▶ [Excerpted data]:
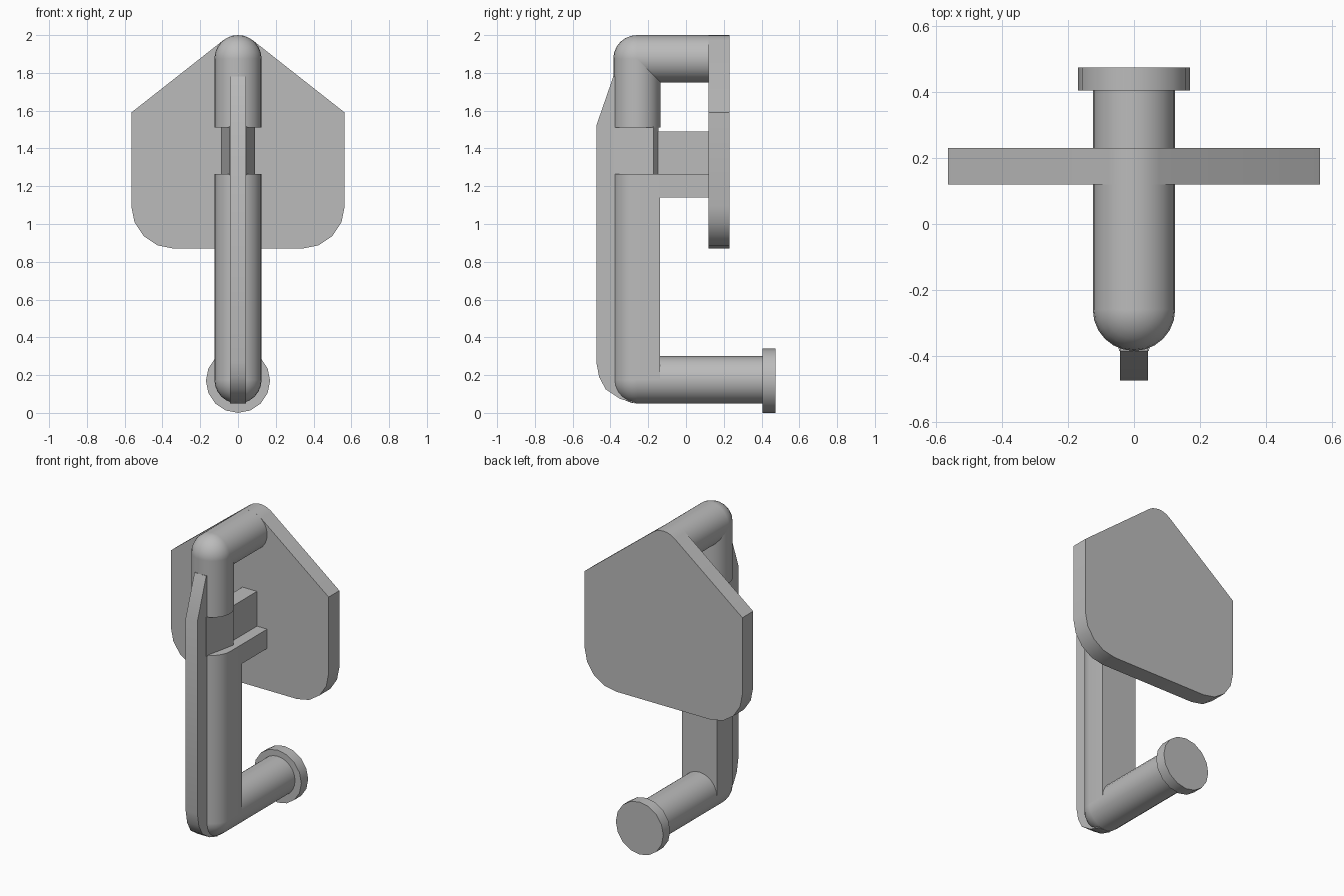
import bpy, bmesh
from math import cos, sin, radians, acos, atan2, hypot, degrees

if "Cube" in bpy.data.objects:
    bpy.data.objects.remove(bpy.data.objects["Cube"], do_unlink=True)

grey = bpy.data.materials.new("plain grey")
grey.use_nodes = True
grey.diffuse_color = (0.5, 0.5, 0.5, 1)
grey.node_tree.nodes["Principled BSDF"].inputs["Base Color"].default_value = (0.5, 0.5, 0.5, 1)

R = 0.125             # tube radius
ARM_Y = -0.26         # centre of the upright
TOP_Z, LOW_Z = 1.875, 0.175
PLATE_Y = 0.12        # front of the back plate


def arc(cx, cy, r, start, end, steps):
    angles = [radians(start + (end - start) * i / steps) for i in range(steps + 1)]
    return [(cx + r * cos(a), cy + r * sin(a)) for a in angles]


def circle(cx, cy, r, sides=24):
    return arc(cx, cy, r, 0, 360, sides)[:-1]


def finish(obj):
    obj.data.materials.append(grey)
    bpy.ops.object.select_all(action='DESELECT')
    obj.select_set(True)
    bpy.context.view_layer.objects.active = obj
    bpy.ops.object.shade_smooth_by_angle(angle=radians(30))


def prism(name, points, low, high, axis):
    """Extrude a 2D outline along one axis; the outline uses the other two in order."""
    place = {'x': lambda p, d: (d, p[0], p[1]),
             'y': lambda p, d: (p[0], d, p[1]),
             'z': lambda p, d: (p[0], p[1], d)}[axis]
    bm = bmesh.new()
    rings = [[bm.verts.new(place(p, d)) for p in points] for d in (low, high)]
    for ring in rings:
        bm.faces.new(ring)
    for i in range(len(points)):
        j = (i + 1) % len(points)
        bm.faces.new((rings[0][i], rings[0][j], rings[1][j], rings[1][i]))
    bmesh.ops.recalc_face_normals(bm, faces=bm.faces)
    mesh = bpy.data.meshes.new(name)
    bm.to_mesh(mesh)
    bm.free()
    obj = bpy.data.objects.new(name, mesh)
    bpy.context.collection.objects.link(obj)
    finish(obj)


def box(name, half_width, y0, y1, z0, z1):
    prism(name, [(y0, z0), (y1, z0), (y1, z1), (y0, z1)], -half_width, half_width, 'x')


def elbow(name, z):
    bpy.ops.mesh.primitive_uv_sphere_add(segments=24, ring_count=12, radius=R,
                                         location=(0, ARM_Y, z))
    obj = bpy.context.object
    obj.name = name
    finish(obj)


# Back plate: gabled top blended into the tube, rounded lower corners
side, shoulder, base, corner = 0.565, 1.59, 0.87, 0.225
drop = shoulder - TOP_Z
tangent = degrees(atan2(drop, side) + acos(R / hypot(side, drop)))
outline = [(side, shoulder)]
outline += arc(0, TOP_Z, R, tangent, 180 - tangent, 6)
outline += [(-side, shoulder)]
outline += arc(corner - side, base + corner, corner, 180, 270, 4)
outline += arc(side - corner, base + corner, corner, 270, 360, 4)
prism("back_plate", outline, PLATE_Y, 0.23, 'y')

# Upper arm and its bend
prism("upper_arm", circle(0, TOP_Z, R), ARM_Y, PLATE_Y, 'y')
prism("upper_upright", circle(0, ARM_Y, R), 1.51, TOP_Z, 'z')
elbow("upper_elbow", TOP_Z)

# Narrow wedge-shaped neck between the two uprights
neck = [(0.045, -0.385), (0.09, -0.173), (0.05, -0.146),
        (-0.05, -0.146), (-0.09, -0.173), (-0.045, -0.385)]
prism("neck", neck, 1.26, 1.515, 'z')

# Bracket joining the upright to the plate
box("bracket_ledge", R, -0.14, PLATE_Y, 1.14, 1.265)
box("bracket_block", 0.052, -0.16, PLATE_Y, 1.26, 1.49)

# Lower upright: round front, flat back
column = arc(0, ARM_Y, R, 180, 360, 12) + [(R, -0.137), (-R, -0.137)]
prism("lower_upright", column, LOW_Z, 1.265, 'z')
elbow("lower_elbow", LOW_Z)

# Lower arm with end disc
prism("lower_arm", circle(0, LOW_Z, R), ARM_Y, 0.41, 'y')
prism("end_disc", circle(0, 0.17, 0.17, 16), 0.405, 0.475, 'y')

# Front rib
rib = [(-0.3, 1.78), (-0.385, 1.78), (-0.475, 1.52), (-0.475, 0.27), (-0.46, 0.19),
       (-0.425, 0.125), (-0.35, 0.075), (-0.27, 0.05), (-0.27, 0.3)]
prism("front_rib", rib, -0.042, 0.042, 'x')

▶ [Work required]: Output all the entries exactly, minus any pictures.

▶ [Result for this exercise]:
import bpy, bmesh
from math import cos, sin, radians, acos, atan2, hypot, degrees

if "Cube" in bpy.data.objects:
    bpy.data.objects.remove(bpy.data.objects["Cube"], do_unlink=True)

grey = bpy.data.materials.new("plain grey")
grey.use_nodes = True
grey.diffuse_color = (0.5, 0.5, 0.5, 1)
grey.node_tree.nodes["Principled BSDF"].inputs["Base Color"].default_value = (0.5, 0.5, 0.5, 1)

R = 0.125             # tube radius
ARM_Y = -0.26         # centre of the upright
TOP_Z, LOW_Z = 1.875, 0.175
PLATE_Y = 0.12        # front of the back plate


def arc(cx, cy, r, start, end, steps):
    angles = [radians(start + (end - start) * i / steps) for i in range(steps + 1)]
    return [(cx + r * cos(a), cy + r * sin(a)) for a in angles]


def circle(cx, cy, r, sides=24):
    return arc(cx, cy, r, 0, 360, sides)[:-1]


def finish(obj):
    obj.data.materials.append(grey)
    bpy.ops.object.select_all(action='DESELECT')
    obj.select_set(True)
    bpy.context.view_layer.objects.active = obj
    bpy.ops.object.shade_smooth_by_angle(angle=radians(30))


def prism(name, points, low, high, axis):
    """Extrude a 2D outline along one axis; the outline uses the other two in order."""
    place = {'x': lambda p, d: (d, p[0], p[1]),
             'y': lambda p, d: (p[0], d, p[1]),
             'z': lambda p, d: (p[0], p[1], d)}[axis]
    bm = bmesh.new()
    rings = [[bm.verts.new(place(p, d)) for p in points] for d in (low, high)]
    for ring in rings:
        bm.faces.new(ring)
    for i in range(len(points)):
        j = (i + 1) % len(points)
        bm.faces.new((rings[0][i], rings[0][j], rings[1][j], rings[1][i]))
    bmesh.ops.recalc_face_normals(bm, faces=bm.faces)
    mesh = bpy.data.meshes.new(name)
    bm.to_mesh(mesh)
    bm.free()
    obj = bpy.data.objects.new(name, mesh)
    bpy.context.collection.objects.link(obj)
    finish(obj)


def box(name, half_width, y0, y1, z0, z1):
    prism(name, [(y0, z0), (y1, z0), (y1, z1), (y0, z1)], -half_width, half_width, 'x')


def elbow(name, z):
    bpy.ops.mesh.primitive_uv_sphere_add(segments=24, ring_count=12, radius=R,
                                         location=(0, ARM_Y, z))
    obj = bpy.context.object
    obj.name = name
    finish(obj)


# Back plate: gabled top blended into the tube, rounded lower corners
side, shoulder, base, corner = 0.565, 1.59, 0.87, 0.225
drop = shoulder - TOP_Z
tangent = degrees(atan2(drop, side) + acos(R / hypot(side, drop)))
outline = [(side, shoulder)]
outline += arc(0, TOP_Z, R, tangent, 180 - tangent, 6)
outline += [(-side, shoulder)]
outline += arc(corner - side, base + corner, corner, 180, 270, 4)
outline += arc(side - corner, base + corner, corner, 270, 360, 4)
prism("back_plate", outline, PLATE_Y, 0.23, 'y')

# Upper arm and its bend
prism("upper_arm", circle(0, TOP_Z, R), ARM_Y, PLATE_Y, 'y')
prism("upper_upright", circle(0, ARM_Y, R), 1.51, TOP_Z, 'z')
elbow("upper_elbow", TOP_Z)

# Narrow wedge-shaped neck between the two uprights
neck = [(0.045, -0.385), (0.09, -0.173), (0.05, -0.146),
        (-0.05, -0.146), (-0.09, -0.173), (-0.045, -0.385)]
prism("neck", neck, 1.26, 1.515, 'z')

# Bracket joining the upright to the plate
box("bracket_ledge", R, -0.14, PLATE_Y, 1.14, 1.265)
box("bracket_block", 0.052, -0.16, PLATE_Y, 1.26, 1.49)

# Lower upright: round front, flat back
column = arc(0, ARM_Y, R, 180, 360, 12) + [(R, -0.137), (-R, -0.137)]
prism("lower_upright", column, LOW_Z, 1.265, 'z')
elbow("lower_elbow", LOW_Z)

# Lower arm with end disc
prism("lower_arm", circle(0, LOW_Z, R), ARM_Y, 0.41, 'y')
prism("end_disc", circle(0, 0.17, 0.17, 16), 0.405, 0.475, 'y')

# Front rib
rib = [(-0.3, 1.78), (-0.385, 1.78), (-0.475, 1.52), (-0.475, 0.27), (-0.46, 0.19),
       (-0.425, 0.125), (-0.35, 0.075), (-0.27, 0.05), (-0.27, 0.3)]
prism("front_rib", rib, -0.042, 0.042, 'x')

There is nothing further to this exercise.